Bats are rather endangered species because of some human actions. Although they are considered to be harmful, they are actually of great help to humans as they eat big amounts of damaging insects, such as moths, mosquitoes, and so on. They are very important for the environment because they pollinate, control plagues of insects or small vertebrates, and spread seeds.
From the rest area and the shelter, the path turns towards the other shorter section of the canal, marked by 2400 m, which runs along the walls of the Peñón del Cristo. There is also an information board which warns about possible rockslide. The path leads to small wooden stairs that connects to the last stretch of the boardwalks. Stop for a moment to enjoy the panoramic view of marvellous Hoyo Valley. This is where the canal separates from the path and goes into a rocky wall. This 300 m–long stretch, which can be accessed through and entrance hole, can be visited as it was lightened during the refurbishment. The small stairs go up a large canal control floodgate, which still has a mechanism used to move it up and down. It consists of a board, screw, frames, wheel and access stairs.
The canal goes underground from here up to the Aqueduct Bridge, apart from a small opening on the corner of the Falla Chica (the Small Fault). In 2017, the canal was opened for visitors again after it had been refurbished, so they it can be used when hanging path is closed due to the landslide caused by rain or wind. Thanks to this pragmatic solution, the path does not need to be closed and the visitors can continue their journey.
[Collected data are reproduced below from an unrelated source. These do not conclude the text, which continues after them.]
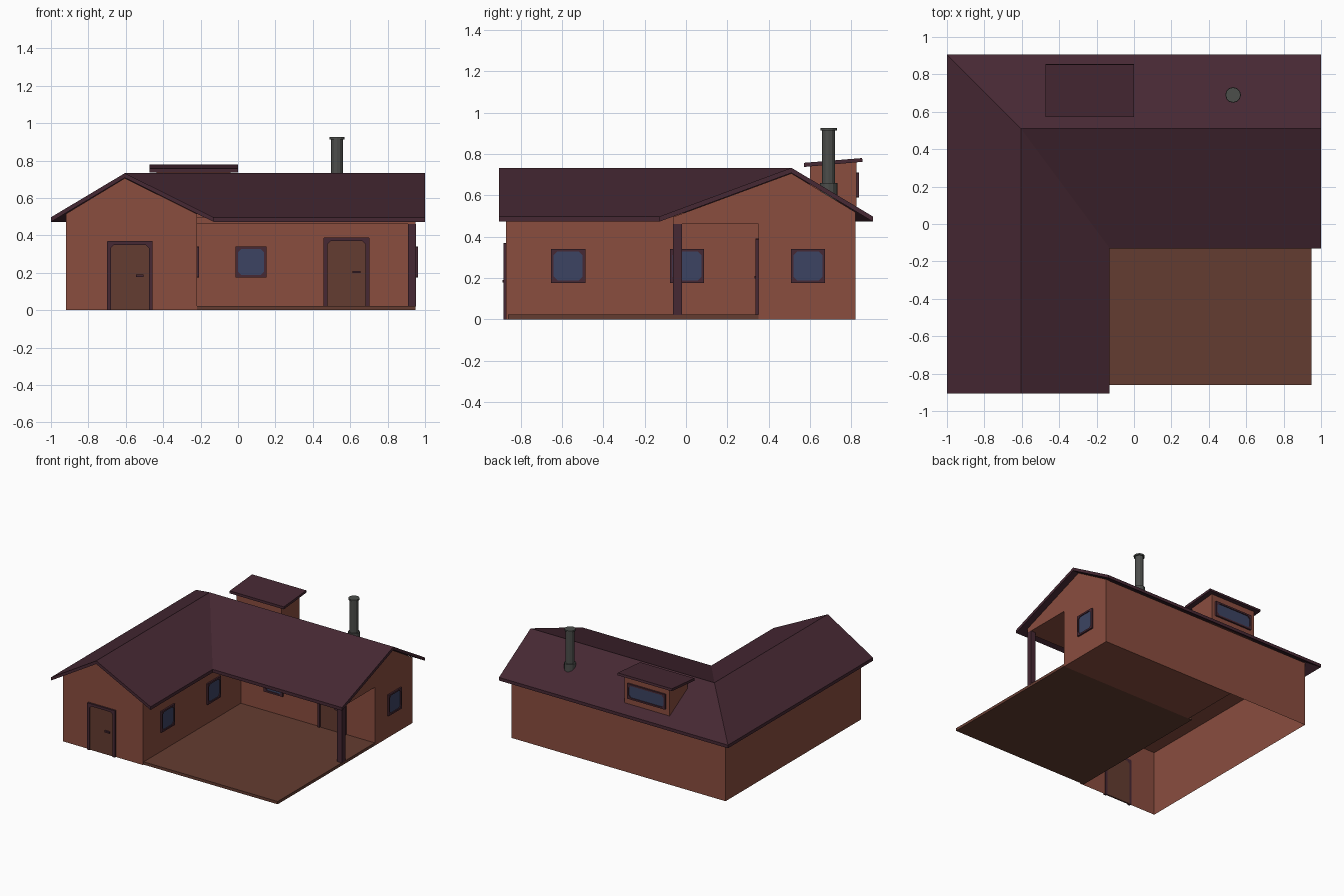
import bpy, bmesh, math

if "Cube" in bpy.data.objects:
    bpy.data.objects.remove(bpy.data.objects["Cube"])


def material(name, r, g, b):
    lin = lambda c: ((c / 255 + 0.055) / 1.055) ** 2.4
    m = bpy.data.materials.new(name)
    m.diffuse_color = (lin(r), lin(g), lin(b), 1)
    m.use_nodes = True
    m.node_tree.nodes["Principled BSDF"].inputs["Base Color"].default_value = m.diffuse_color
    return m


BRICK = material("brick_red", 138, 77, 63)
BROWN = material("dark_brown", 100, 60, 49)
PURPLE = material("roof_plum", 70, 40, 51)
GLASS = material("window_blue", 60, 68, 98)
GREY = material("flue_grey", 76, 78, 75)


def finish(name, bm, mat, loc=(0, 0, 0), turn=0):
    bmesh.ops.recalc_face_normals(bm, faces=bm.faces)
    me = bpy.data.meshes.new(name)
    bm.to_mesh(me)
    bm.free()
    me.materials.append(mat)
    ob = bpy.data.objects.new(name, me)
    ob.location = loc
    ob.rotation_euler.z = math.radians(turn)
    bpy.context.collection.objects.link(ob)
    return ob


def prism(name, pts, offset, mat, loc=(0, 0, 0), turn=0):
    """Extrude a flat 3D outline along an offset vector."""
    bm = bmesh.new()
    a = [bm.verts.new(p) for p in pts]
    b = [bm.verts.new([p[i] + offset[i] for i in range(3)]) for p in pts]
    bm.faces.new(a)
    bm.faces.new(b)
    for i in range(len(a)):
        j = (i + 1) % len(a)
        bm.faces.new((a[i], a[j], b[j], b[i]))
    return finish(name, bm, mat, loc, turn)


def box(name, x, y, z, mat, open_bottom=False):
    bm = bmesh.new()
    bmesh.ops.create_cube(bm, size=1)
    for v in bm.verts:
        v.co = [r[0] if c < 0 else r[1] for c, r in zip(v.co, (x, y, z))]
    if open_bottom:
        low = [f for f in bm.faces if f.calc_center_median().z < z[0] + 1e-4]
        bmesh.ops.delete(bm, geom=low, context='FACES_ONLY')
    return finish(name, bm, mat)


def frame(name, outer, inner, depth, mat, loc, turn, closed=True):
    """Flat frame between two matching outlines, facing local -y."""
    bm = bmesh.new()
    rows = [[bm.verts.new((u, y, v)) for u, v in line]
            for line, y in ((outer, 0.005), (outer, -depth), (inner, -depth), (inner, 0.005))]
    n = len(outer)
    for k in range(4):
        p, q = rows[k], rows[(k + 1) % 4]
        for i in range(n if closed else n - 1):
            j = (i + 1) % n
            bm.faces.new((p[i], p[j], q[j], q[i]))
    if not closed:
        bm.faces.new([r[0] for r in rows])
        bm.faces.new([r[-1] for r in rows])
    return finish(name, bm, mat, loc, turn)


def octagon(w, h, c):
    return [(-w, -h + c), (-w + c, -h), (w - c, -h), (w, -h + c),
            (w, h - c), (w - c, h), (-w + c, h), (-w, h - c)]


def window(name, loc, turn, w=0.083, h=0.083):
    frame(name + "_frame", octagon(w, h, 0.002), octagon(w - 0.013, h - 0.013, 0.018),
          0.012, PURPLE, loc, turn)
    prism(name + "_glass", [(u, -0.005, v) for u, v in octagon(w - 0.011, h - 0.011, 0.018)],
          (0, 0.009, 0), GLASS, loc, turn)


def door(name, loc):
    w, h, c = 0.122, 0.37, 0.018
    wi, hi = w - 0.02, h - 0.02
    outer = [(-w, 0), (-w, h - 0.003), (-w + 0.003, h), (w - 0.003, h), (w, h - 0.003), (w, 0)]
    inner = [(-wi, 0), (-wi, hi - c), (-wi + c, hi), (wi - c, hi), (wi, hi - c), (wi, 0)]
    frame(name + "_frame", outer, inner, 0.014, PURPLE, loc, 0, closed=False)
    prism(name + "_panel", [(u, -0.005, v) for u, v in inner], (0, 0.012, 0), BROWN, loc)
    x, y, z = loc
    box(name + "_handle", (x + 0.032, x + 0.074), (y - 0.018, y - 0.004),
        (z + 0.178, z + 0.19), PURPLE)


# Walls
box("left_wing_walls", (-0.92, -0.22), (-0.87, 0.82), (0, 0.515), BRICK, open_bottom=True)
box("back_wing_walls", (-0.22, 0.95), (0.35, 0.82), (0, 0.515), BRICK)
prism("front_gable", [(-0.92, -0.87, 0.515), (-0.605, -0.87, 0.706), (-0.22, -0.87, 0.515)],
      (0, 0.03, 0), BRICK)
prism("right_gable", [(0.95, -0.06, 0.46), (0.95, 0.82, 0.46), (0.95, 0.82, 0.518),
                      (0.95, 0.51, 0.706), (0.95, -0.06, 0.496)], (-0.03, 0, 0), BRICK)
box("porch_ceiling", (-0.22, 0.948), (-0.06, 0.35), (0.46, 0.495), BRICK)

# Porch
box("porch_floor", (-0.25, 0.95), (-0.862, 0.35), (0, 0.022), BROWN)
box("porch_post", (0.908, 0.951), (-0.063, -0.02), (0.02, 0.462), PURPLE)

# L-shaped roof with hip and valley, given thickness downwards
E, R = 0.497, 0.733
bm = bmesh.new()
corner = {k: bm.verts.new(p) for k, p in {
    "A": (-1, -0.905, E), "B": (-0.605, -0.905, R), "C": (-0.13, -0.905, E),
    "D": (-0.13, -0.13, E), "E": (1, -0.13, E), "F": (1, 0.51, R),
    "G": (1, 0.905, E), "H": (-1, 0.905, E), "J": (-0.605, 0.51, R)}.items()}
for face in ("ABJH", "BCDJ", "DEFJ", "FGHJ"):
    bm.faces.new([corner[k] for k in face])
ret = bmesh.ops.extrude_face_region(bm, geom=bm.faces[:], use_keep_orig=True)
for v in ret["geom"]:
    if isinstance(v, bmesh.types.BMVert):
        v.co.z -= 0.025
finish("main_roof", bm, PURPLE)

# Doors and windows
door("wing_door", (-0.578, -0.87, 0))
door("porch_door", (0.58, 0.35, 0.02))
window("wing_window_front", (-0.22, -0.57, 0.258), 90)
window("wing_window_back", (-0.22, 0.005, 0.258), 90)
window("end_window", (0.95, 0.59, 0.258), 90)
window("porch_window", (0.07, 0.35, 0.258), 0)

# Dormer on the rear slope
prism("dormer_body", [(-0.435, 0.6, 0.65), (-0.435, 0.825, 0.52), (-0.435, 0.825, 0.765),
                      (-0.435, 0.6, 0.745)], (0.395, 0, 0), BRICK)
prism("dormer_roof", [(-0.473, 0.572, 0.737), (-0.473, 0.855, 0.762), (-0.473, 0.852, 0.78),
                      (-0.473, 0.572, 0.757)], (0.473, 0, 0), PURPLE)
window("dormer_window", (-0.237, 0.825, 0.65), 180, 0.165, 0.06)

# Chimney flue: stacked cylinders
for name, r, z0, z1 in (("flue_collar", 0.042, 0.57, 0.66), ("flue_pipe", 0.032, 0.6, 0.918),
                        ("flue_cap", 0.04, 0.913, 0.925)):
    bm = bmesh.new()
    bmesh.ops.create_cone(bm, cap_ends=True, segments=12, radius1=r, radius2=r, depth=z1 - z0)
    finish(name, bm, GREY, (0.53, 0.69, (z0 + z1) / 2))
There are small holes and cracks on the tunnel ceiling, which had been made during drilling and later became day shelter for varied kinds of bats. In order to protect these animals, gentle led lighting was installed close to the ground.